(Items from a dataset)
********

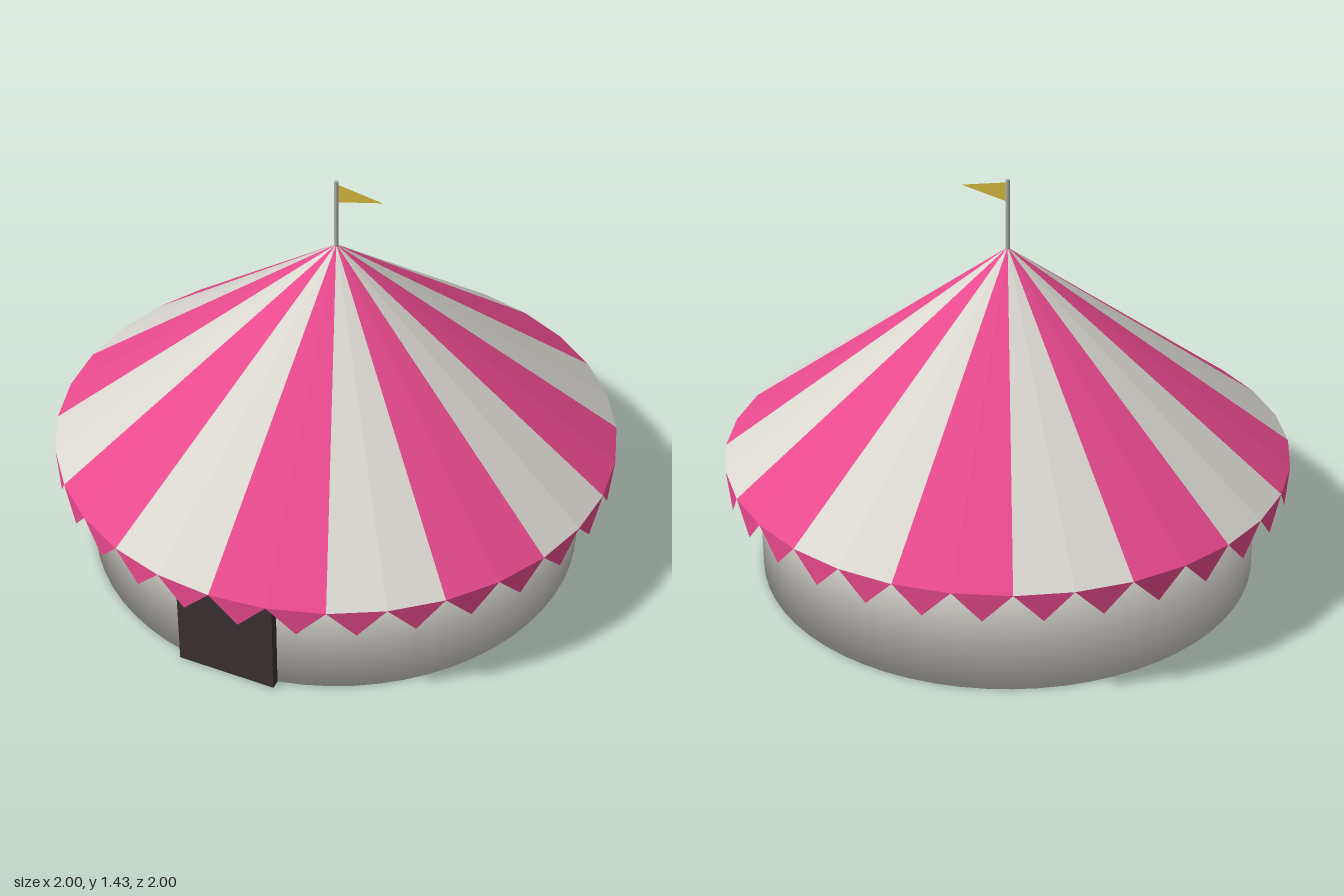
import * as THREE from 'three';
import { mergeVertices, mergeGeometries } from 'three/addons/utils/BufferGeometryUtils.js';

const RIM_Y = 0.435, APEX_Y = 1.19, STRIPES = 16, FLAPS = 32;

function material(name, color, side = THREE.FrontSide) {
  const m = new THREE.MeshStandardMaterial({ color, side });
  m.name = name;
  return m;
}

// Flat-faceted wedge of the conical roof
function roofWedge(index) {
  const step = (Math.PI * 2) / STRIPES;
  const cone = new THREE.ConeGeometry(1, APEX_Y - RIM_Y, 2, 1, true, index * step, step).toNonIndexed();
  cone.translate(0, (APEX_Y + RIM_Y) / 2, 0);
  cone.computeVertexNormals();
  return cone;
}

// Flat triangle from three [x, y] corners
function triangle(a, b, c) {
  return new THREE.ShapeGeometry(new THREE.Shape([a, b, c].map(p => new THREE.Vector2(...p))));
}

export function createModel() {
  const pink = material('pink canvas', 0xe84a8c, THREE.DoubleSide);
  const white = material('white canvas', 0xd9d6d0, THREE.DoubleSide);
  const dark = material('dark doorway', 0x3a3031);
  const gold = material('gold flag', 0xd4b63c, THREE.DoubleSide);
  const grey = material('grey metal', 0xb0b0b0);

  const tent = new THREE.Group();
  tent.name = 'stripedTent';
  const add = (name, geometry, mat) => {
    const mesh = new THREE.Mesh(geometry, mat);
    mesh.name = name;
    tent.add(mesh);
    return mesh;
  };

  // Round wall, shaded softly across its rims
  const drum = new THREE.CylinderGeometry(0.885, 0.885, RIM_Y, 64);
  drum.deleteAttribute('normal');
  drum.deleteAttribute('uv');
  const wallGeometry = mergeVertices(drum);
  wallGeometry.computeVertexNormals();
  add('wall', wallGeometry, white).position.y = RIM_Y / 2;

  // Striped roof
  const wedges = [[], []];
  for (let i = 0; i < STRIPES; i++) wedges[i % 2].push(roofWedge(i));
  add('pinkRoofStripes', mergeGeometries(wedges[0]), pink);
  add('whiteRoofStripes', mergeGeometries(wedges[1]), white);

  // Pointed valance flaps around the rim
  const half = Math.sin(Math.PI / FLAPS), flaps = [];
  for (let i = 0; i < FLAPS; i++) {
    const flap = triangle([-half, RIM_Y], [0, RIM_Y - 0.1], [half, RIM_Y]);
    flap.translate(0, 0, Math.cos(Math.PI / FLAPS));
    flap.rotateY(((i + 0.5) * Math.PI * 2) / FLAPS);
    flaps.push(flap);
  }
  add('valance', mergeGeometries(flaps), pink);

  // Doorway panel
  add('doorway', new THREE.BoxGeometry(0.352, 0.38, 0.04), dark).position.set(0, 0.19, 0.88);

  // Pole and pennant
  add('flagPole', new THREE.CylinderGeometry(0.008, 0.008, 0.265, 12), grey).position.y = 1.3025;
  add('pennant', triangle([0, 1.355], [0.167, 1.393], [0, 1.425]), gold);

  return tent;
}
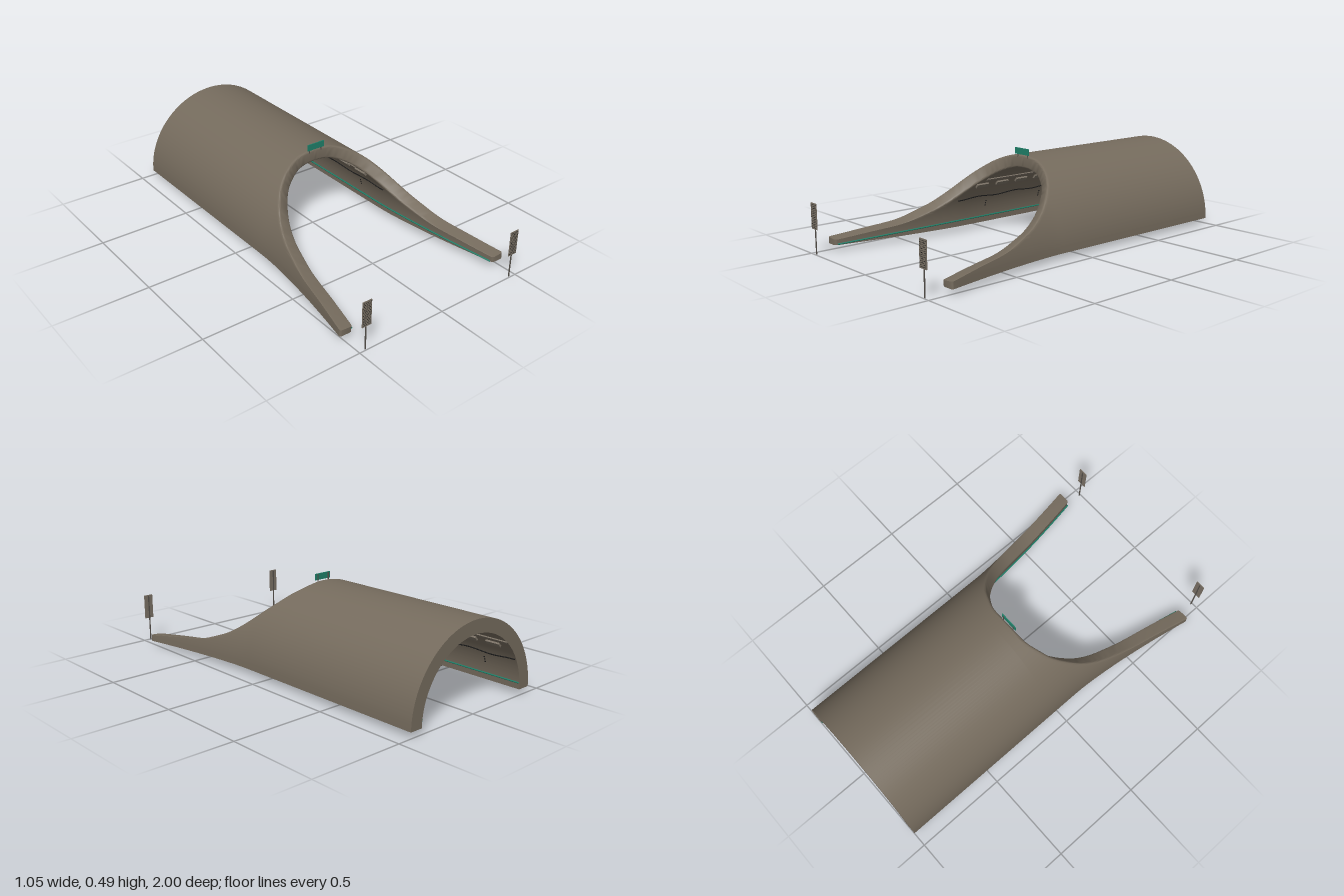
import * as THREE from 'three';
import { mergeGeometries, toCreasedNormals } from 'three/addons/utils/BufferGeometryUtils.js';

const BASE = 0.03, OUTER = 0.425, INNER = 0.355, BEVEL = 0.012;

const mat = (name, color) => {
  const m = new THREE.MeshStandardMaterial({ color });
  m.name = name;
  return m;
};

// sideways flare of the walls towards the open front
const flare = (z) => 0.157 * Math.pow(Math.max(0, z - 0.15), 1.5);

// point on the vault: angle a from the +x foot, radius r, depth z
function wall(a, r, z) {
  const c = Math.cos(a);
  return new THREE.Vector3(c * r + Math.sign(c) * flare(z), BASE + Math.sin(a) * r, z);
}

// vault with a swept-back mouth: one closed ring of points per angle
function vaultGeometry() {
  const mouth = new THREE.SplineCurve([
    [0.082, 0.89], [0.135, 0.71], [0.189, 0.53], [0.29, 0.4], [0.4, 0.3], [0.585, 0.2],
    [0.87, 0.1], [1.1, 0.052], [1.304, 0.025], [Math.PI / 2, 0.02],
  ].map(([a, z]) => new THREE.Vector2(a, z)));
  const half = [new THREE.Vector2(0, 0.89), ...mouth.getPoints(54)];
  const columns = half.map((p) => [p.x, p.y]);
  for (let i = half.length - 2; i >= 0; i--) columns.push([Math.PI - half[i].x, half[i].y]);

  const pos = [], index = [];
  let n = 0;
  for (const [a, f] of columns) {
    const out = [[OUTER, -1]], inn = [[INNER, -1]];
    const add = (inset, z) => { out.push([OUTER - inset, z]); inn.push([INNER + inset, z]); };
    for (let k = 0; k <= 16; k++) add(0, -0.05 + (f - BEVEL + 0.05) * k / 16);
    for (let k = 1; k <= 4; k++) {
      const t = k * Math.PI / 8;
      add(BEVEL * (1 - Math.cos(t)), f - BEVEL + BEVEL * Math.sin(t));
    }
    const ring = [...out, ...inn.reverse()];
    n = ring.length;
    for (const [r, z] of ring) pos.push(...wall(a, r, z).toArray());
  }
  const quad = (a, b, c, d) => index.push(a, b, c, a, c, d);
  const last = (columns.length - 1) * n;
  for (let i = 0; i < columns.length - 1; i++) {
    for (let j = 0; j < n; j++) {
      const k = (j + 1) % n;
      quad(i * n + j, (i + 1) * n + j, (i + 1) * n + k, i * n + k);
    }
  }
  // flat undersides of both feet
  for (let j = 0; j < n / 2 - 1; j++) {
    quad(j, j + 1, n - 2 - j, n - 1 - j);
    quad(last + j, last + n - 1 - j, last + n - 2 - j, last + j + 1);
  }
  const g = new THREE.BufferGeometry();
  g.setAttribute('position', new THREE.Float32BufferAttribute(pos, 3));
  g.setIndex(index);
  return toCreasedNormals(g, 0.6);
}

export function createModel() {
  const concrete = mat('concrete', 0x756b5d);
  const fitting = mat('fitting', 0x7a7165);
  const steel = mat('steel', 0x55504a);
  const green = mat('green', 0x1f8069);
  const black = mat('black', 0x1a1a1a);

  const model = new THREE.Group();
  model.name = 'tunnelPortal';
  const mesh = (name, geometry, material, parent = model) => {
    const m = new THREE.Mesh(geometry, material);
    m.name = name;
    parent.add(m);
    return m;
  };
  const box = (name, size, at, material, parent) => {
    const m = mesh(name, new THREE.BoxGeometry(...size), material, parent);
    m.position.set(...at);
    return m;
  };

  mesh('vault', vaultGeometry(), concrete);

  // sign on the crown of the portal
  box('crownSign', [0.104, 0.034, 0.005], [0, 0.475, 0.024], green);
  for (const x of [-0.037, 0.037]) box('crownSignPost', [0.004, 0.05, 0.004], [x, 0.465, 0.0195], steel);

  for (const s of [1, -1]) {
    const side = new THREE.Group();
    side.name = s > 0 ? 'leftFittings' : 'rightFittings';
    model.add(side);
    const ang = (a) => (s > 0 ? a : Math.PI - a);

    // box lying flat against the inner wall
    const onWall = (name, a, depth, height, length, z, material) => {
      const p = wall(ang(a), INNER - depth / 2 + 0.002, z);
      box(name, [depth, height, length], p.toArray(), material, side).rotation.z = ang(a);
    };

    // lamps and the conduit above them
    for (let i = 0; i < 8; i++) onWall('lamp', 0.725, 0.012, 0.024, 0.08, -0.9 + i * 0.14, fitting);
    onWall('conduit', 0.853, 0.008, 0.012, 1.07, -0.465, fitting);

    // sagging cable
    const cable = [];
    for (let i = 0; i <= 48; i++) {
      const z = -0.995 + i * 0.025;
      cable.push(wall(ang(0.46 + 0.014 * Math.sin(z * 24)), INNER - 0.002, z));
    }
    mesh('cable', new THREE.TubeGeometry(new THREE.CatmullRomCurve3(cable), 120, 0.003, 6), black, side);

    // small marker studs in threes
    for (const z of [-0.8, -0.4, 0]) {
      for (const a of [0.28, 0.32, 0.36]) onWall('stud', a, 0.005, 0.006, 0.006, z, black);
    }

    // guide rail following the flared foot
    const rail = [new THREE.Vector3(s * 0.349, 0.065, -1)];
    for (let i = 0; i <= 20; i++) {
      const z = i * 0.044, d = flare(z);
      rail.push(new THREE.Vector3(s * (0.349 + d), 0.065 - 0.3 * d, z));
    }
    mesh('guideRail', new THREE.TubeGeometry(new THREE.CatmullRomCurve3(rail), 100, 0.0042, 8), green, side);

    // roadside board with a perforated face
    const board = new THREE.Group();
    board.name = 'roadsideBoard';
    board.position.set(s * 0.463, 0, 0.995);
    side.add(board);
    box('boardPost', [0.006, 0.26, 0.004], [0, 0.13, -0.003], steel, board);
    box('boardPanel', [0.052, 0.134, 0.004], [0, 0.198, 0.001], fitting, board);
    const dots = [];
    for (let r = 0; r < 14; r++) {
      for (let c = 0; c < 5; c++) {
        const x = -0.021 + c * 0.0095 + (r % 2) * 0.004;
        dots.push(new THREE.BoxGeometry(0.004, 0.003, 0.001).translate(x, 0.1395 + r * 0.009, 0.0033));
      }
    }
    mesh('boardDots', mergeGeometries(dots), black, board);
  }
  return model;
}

********

* WORK ORDER
Look through the entries and copy every line in which the string "onWall" appears.

* WRITTEN SOLUTION
    const onWall = (name, a, depth, height, length, z, material) => {
    for (let i = 0; i < 8; i++) onWall('lamp', 0.725, 0.012, 0.024, 0.08, -0.9 + i * 0.14, fitting);
    onWall('conduit', 0.853, 0.008, 0.012, 1.07, -0.465, fitting);
      for (const a of [0.28, 0.32, 0.36]) onWall('stud', a, 0.005, 0.006, 0.006, z, black);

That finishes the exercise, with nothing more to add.